TASK BRIEF:
Look for the string "rings" in the data below, and copy each line that holds it.

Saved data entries
►
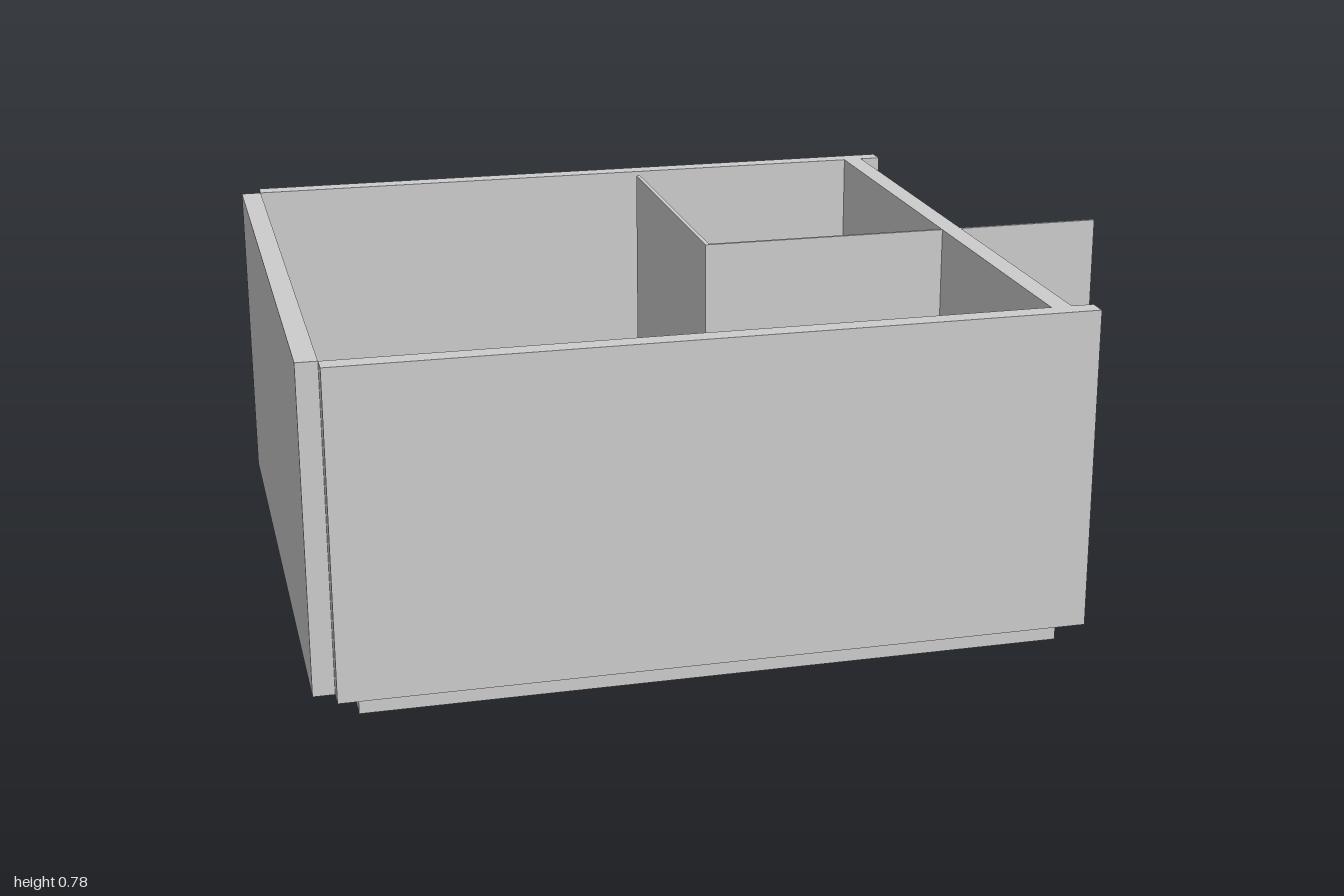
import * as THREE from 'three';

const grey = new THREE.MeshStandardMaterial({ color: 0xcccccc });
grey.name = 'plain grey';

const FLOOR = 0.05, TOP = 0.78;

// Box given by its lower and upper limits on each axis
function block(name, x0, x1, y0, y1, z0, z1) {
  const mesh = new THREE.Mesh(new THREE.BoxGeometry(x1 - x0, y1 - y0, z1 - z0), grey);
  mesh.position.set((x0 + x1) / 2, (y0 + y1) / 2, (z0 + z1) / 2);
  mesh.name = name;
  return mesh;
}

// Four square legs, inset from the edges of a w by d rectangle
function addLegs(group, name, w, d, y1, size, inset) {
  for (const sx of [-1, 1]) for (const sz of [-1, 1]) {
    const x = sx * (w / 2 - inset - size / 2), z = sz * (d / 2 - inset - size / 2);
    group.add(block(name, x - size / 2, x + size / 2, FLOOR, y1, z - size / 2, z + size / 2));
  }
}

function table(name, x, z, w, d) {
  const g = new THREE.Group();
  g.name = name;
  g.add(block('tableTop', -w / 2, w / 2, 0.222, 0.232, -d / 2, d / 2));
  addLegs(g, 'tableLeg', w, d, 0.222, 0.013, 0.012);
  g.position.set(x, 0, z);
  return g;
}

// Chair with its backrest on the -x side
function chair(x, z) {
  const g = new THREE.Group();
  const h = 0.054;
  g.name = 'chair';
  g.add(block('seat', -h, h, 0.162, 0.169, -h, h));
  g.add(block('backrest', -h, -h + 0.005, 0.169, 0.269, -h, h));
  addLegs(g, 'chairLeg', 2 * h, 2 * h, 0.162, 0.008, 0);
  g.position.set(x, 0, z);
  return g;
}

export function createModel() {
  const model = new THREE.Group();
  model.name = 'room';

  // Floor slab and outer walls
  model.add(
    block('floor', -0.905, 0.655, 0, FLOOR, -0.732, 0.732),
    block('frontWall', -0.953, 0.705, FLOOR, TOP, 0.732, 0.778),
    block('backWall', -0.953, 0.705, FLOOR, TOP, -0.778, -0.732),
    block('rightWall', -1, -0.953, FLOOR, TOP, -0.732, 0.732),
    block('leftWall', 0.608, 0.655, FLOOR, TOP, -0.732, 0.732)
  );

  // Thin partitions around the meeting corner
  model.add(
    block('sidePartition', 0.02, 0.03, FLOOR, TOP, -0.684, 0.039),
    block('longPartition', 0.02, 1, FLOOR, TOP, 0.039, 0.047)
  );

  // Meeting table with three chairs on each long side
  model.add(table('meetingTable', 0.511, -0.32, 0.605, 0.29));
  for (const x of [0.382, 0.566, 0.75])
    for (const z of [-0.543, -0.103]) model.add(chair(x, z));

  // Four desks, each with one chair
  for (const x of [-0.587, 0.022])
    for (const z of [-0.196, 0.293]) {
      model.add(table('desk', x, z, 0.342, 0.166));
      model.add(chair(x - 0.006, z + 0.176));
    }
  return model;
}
◄
►
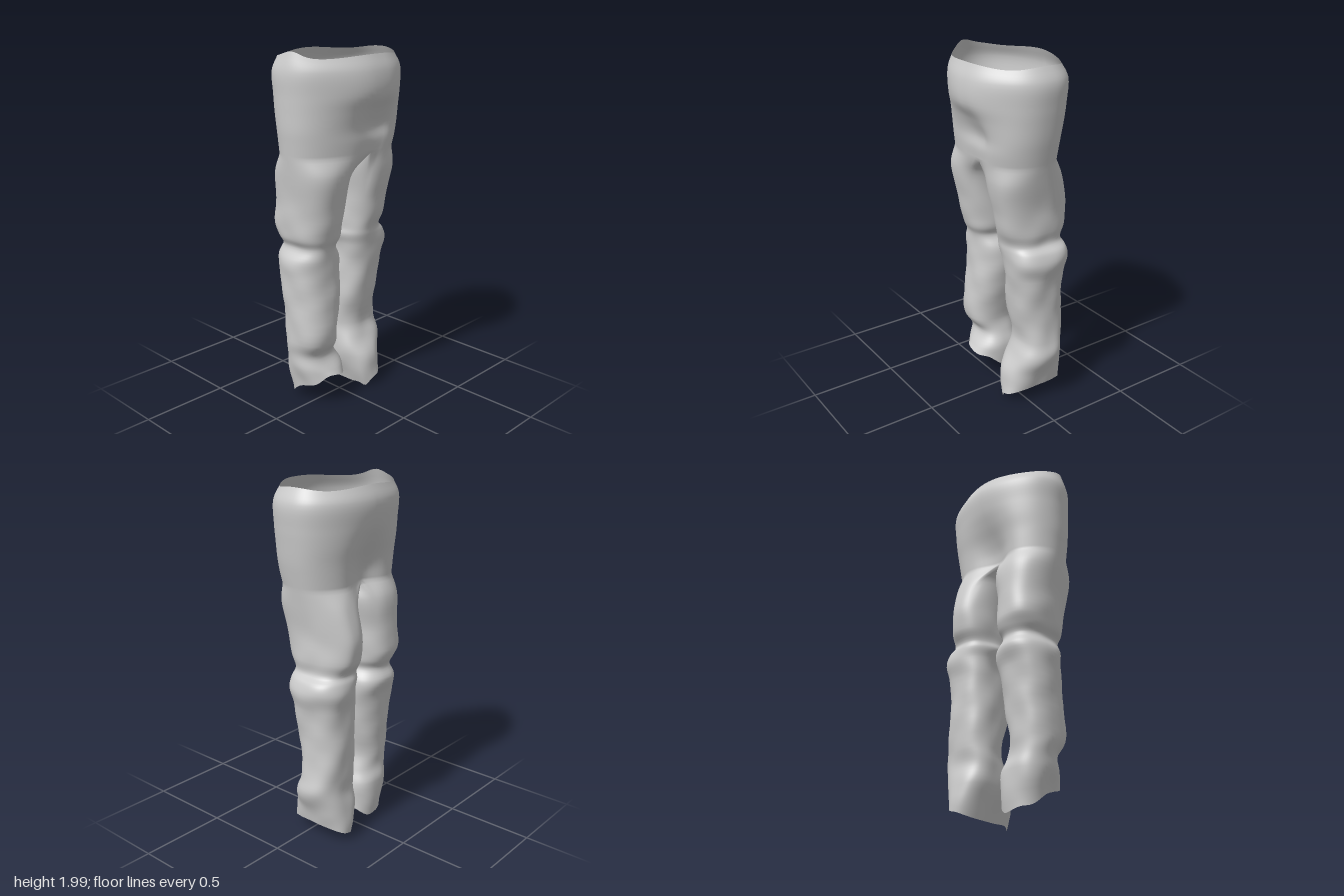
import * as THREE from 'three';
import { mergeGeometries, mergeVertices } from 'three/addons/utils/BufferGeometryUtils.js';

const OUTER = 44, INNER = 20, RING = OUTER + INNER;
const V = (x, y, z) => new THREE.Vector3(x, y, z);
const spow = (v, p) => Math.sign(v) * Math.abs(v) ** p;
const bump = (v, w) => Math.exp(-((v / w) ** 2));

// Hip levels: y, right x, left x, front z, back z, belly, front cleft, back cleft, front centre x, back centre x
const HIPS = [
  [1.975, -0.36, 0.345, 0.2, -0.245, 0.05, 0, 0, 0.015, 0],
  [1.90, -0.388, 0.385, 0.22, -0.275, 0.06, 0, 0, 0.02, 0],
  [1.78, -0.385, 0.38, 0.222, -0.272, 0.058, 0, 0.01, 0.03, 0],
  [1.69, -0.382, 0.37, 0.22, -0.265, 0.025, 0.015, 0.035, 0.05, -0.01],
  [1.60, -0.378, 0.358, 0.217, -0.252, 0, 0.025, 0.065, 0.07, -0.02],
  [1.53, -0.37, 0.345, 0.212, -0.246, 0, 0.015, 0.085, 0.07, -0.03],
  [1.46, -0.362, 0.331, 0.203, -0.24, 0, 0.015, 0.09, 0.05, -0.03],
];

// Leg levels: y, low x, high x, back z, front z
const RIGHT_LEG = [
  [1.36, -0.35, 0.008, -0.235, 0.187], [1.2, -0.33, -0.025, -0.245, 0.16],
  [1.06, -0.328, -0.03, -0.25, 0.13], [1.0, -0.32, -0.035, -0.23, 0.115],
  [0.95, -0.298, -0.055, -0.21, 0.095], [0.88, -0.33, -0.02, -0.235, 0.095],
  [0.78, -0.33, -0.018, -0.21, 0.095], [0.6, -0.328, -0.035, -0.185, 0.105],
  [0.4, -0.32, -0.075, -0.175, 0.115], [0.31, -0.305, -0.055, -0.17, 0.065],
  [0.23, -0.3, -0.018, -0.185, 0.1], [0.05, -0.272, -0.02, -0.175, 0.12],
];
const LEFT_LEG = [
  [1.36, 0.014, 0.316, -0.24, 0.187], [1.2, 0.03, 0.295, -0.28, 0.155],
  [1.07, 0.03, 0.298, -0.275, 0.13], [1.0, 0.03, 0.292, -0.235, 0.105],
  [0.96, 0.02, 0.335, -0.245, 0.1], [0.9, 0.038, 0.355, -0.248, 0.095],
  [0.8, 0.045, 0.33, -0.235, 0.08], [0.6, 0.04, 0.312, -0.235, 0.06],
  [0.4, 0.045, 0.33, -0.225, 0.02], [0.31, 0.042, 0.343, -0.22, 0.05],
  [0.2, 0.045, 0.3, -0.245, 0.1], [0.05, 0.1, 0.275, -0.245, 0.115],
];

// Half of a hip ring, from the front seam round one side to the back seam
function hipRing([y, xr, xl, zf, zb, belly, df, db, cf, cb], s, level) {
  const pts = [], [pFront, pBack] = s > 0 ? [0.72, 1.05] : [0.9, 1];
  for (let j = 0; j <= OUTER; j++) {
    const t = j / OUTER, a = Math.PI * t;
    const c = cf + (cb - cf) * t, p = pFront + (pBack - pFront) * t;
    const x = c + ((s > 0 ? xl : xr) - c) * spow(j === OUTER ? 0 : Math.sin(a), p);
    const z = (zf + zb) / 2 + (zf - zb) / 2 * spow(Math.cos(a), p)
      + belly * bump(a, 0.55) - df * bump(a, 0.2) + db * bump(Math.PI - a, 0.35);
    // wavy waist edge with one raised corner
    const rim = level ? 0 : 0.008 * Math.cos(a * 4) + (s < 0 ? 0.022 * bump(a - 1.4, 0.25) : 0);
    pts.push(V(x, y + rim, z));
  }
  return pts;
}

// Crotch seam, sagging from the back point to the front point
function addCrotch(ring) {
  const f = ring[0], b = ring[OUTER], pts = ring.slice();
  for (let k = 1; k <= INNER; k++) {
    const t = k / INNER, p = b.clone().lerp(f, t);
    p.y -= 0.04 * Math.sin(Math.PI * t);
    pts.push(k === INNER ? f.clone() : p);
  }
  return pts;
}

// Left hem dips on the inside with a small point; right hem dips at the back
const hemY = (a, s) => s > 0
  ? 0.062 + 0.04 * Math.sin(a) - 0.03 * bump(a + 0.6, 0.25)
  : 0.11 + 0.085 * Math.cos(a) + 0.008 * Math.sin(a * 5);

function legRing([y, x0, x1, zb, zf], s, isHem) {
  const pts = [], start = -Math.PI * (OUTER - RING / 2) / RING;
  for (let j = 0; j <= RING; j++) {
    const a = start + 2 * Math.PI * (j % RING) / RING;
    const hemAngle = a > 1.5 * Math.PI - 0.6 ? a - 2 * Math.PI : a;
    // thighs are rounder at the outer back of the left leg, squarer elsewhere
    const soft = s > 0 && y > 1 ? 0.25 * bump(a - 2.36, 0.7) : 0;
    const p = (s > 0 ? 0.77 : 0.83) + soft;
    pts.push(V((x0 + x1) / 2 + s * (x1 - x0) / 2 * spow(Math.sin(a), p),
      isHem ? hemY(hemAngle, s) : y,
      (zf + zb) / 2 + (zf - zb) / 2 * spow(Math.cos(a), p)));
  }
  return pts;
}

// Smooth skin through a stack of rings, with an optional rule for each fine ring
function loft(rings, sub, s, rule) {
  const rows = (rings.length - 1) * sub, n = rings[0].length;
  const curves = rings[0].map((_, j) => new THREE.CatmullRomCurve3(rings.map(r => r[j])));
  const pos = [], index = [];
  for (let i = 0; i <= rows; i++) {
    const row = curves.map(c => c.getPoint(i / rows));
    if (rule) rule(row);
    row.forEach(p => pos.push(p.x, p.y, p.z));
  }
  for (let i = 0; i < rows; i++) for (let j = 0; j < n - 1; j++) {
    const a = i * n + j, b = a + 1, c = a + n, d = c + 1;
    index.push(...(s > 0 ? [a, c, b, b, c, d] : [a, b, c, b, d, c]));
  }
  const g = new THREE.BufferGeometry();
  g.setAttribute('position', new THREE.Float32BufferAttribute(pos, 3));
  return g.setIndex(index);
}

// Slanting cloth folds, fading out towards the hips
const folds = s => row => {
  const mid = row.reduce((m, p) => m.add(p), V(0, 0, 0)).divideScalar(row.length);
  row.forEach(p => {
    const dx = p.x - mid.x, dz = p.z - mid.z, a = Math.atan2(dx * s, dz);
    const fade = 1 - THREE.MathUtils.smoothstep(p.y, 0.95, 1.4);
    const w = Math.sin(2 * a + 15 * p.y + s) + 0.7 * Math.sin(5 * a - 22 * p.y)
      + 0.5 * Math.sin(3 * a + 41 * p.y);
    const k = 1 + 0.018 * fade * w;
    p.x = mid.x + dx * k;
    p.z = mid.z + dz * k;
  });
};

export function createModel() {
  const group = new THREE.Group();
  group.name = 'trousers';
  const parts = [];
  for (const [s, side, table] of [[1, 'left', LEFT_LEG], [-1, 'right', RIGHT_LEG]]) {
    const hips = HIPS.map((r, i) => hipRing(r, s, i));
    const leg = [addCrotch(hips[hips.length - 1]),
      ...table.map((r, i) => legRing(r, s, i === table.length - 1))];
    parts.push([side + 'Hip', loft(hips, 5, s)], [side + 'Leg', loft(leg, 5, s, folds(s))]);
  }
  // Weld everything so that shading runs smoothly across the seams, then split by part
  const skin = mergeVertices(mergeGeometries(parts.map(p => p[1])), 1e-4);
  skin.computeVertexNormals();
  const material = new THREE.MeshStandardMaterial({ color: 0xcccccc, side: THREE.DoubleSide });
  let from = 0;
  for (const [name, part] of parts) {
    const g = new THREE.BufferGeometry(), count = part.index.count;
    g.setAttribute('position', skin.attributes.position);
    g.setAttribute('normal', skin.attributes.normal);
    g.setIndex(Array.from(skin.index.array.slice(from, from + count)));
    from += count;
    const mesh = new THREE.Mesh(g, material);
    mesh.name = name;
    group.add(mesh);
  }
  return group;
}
◄
TASK RESPONSE:
// Smooth skin through a stack of rings, with an optional rule for each fine ring
function loft(rings, sub, s, rule) {
  const rows = (rings.length - 1) * sub, n = rings[0].length;
  const curves = rings[0].map((_, j) => new THREE.CatmullRomCurve3(rings.map(r => r[j])));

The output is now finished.